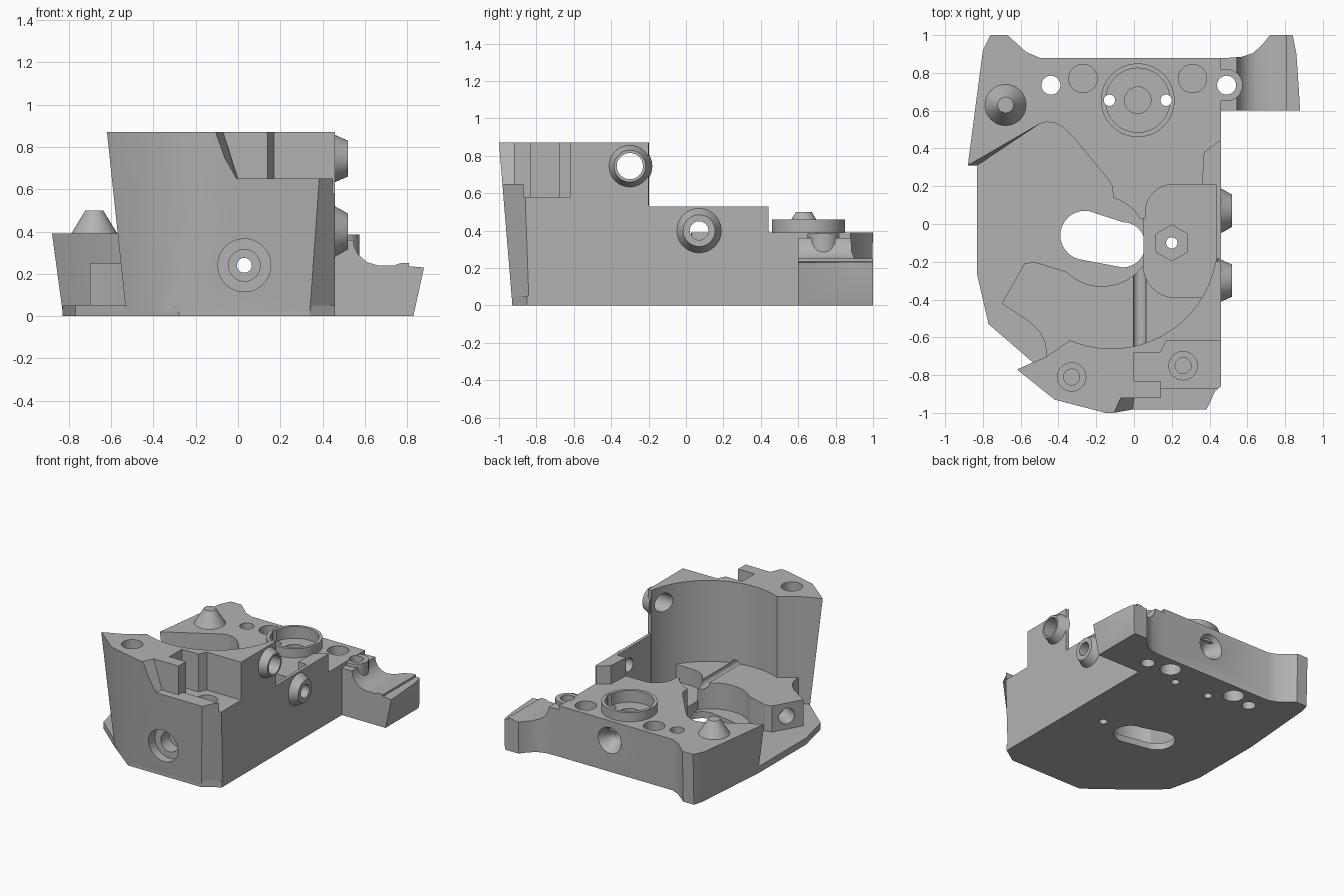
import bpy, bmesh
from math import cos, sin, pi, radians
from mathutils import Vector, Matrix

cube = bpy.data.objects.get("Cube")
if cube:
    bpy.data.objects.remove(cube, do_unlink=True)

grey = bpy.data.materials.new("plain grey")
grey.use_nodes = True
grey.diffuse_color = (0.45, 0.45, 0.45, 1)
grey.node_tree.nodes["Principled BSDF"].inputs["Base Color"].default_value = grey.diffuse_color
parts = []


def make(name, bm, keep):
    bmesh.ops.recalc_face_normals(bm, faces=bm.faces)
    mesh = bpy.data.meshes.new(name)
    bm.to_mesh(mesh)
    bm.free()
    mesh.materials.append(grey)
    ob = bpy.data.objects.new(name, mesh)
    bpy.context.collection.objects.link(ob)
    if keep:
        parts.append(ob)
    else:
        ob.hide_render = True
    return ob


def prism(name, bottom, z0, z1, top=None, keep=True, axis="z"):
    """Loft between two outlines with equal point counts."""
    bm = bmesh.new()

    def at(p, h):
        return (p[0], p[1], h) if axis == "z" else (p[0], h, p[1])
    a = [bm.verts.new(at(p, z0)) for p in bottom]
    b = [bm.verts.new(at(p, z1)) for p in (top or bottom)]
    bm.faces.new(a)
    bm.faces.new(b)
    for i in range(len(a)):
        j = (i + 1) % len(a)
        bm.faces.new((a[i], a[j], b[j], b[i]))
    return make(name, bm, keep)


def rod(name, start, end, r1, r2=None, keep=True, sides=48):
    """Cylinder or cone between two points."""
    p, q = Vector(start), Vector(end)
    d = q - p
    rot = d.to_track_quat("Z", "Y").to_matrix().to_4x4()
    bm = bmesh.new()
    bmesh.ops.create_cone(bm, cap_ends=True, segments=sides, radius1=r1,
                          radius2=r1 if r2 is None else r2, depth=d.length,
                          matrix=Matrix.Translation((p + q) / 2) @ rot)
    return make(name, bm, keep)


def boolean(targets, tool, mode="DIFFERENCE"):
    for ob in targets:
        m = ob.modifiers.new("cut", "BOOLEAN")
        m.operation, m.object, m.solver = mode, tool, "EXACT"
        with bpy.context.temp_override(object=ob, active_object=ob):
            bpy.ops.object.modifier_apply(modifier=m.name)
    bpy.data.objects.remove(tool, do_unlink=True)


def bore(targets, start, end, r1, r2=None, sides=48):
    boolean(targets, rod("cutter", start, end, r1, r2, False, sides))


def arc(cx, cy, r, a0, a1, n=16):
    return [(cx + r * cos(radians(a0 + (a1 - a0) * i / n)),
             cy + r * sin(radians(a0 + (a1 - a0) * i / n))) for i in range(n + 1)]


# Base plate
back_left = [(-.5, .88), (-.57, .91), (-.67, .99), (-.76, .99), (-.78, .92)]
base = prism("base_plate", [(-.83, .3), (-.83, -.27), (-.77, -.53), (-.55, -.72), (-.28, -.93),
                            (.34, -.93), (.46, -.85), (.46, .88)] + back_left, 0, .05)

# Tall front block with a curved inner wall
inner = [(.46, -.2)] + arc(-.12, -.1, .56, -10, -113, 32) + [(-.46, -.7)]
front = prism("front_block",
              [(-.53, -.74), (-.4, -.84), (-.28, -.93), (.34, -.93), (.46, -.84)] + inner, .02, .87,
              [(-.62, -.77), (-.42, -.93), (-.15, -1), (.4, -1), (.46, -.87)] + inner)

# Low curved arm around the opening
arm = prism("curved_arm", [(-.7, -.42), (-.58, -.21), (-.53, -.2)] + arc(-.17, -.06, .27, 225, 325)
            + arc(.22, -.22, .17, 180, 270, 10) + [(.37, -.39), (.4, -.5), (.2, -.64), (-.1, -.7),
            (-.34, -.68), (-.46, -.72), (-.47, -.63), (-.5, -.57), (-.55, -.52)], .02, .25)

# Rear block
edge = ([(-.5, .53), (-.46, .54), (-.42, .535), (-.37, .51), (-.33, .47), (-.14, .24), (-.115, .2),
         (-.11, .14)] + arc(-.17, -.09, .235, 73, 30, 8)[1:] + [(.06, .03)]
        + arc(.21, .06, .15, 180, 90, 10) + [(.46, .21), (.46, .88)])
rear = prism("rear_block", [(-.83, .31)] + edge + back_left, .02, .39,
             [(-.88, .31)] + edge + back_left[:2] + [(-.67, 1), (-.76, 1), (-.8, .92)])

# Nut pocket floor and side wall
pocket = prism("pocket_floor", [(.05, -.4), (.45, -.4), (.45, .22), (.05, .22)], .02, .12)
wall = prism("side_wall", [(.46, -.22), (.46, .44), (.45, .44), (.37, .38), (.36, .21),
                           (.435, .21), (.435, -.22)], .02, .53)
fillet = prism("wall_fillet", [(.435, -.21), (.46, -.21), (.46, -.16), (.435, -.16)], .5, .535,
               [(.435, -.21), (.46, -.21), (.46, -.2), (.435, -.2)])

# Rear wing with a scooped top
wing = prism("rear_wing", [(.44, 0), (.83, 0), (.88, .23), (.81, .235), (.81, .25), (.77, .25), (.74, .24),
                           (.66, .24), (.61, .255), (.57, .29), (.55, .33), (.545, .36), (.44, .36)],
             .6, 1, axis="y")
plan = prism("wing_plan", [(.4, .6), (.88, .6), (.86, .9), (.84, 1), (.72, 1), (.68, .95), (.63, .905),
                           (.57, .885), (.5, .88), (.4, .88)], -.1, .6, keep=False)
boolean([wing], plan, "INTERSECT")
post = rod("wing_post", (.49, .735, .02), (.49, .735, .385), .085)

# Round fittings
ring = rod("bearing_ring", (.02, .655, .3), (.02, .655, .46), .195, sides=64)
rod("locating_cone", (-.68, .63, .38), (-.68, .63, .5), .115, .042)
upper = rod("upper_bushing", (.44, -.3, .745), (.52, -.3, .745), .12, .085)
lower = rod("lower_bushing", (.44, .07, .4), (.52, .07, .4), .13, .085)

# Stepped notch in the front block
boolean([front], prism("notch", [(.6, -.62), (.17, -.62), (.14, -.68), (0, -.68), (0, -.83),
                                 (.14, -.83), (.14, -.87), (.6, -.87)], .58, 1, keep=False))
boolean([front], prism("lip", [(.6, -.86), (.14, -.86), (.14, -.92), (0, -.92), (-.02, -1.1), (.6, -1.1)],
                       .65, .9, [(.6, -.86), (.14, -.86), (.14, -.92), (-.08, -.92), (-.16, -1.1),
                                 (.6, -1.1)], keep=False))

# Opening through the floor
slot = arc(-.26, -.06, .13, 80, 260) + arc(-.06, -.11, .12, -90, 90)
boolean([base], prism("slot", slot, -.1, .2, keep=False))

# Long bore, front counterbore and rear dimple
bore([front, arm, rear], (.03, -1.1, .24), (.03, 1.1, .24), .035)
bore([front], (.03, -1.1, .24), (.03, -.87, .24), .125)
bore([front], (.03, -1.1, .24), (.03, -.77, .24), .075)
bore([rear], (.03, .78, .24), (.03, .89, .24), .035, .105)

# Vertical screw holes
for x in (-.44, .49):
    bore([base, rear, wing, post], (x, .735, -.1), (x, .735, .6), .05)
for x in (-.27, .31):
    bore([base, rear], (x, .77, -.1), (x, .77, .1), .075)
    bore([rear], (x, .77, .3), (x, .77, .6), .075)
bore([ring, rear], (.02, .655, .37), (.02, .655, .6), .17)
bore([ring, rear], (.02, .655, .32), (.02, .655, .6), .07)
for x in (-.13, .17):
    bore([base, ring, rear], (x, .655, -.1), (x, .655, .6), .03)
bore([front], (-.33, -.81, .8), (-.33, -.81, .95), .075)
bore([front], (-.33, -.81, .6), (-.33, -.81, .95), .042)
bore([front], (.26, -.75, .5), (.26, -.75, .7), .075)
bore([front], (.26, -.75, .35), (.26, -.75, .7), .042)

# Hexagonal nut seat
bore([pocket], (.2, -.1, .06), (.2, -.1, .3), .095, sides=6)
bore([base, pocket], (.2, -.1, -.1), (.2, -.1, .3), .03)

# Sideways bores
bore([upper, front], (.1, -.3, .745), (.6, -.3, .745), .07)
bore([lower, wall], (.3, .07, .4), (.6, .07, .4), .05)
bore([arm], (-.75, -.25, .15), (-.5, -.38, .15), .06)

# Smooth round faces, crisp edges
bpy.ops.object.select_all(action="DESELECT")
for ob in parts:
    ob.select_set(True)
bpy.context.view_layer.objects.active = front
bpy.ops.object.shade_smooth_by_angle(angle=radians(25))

● ● ● ● ● ● ●

• [What this task involves]: What you return should be exactly the lines above, starting at the one with "bore([ring, rear], (.02, .655, .37), (.02, .655, .6), .17)" and ending at the one with "# Hexagonal nut seat", and nothing else.

• [Response area]:
bore([ring, rear], (.02, .655, .37), (.02, .655, .6), .17)
bore([ring, rear], (.02, .655, .32), (.02, .655, .6), .07)
for x in (-.13, .17):
    bore([base, ring, rear], (x, .655, -.1), (x, .655, .6), .03)
bore([front], (-.33, -.81, .8), (-.33, -.81, .95), .075)
bore([front], (-.33, -.81, .6), (-.33, -.81, .95), .042)
bore([front], (.26, -.75, .5), (.26, -.75, .7), .075)
bore([front], (.26, -.75, .35), (.26, -.75, .7), .042)

# Hexagonal nut seat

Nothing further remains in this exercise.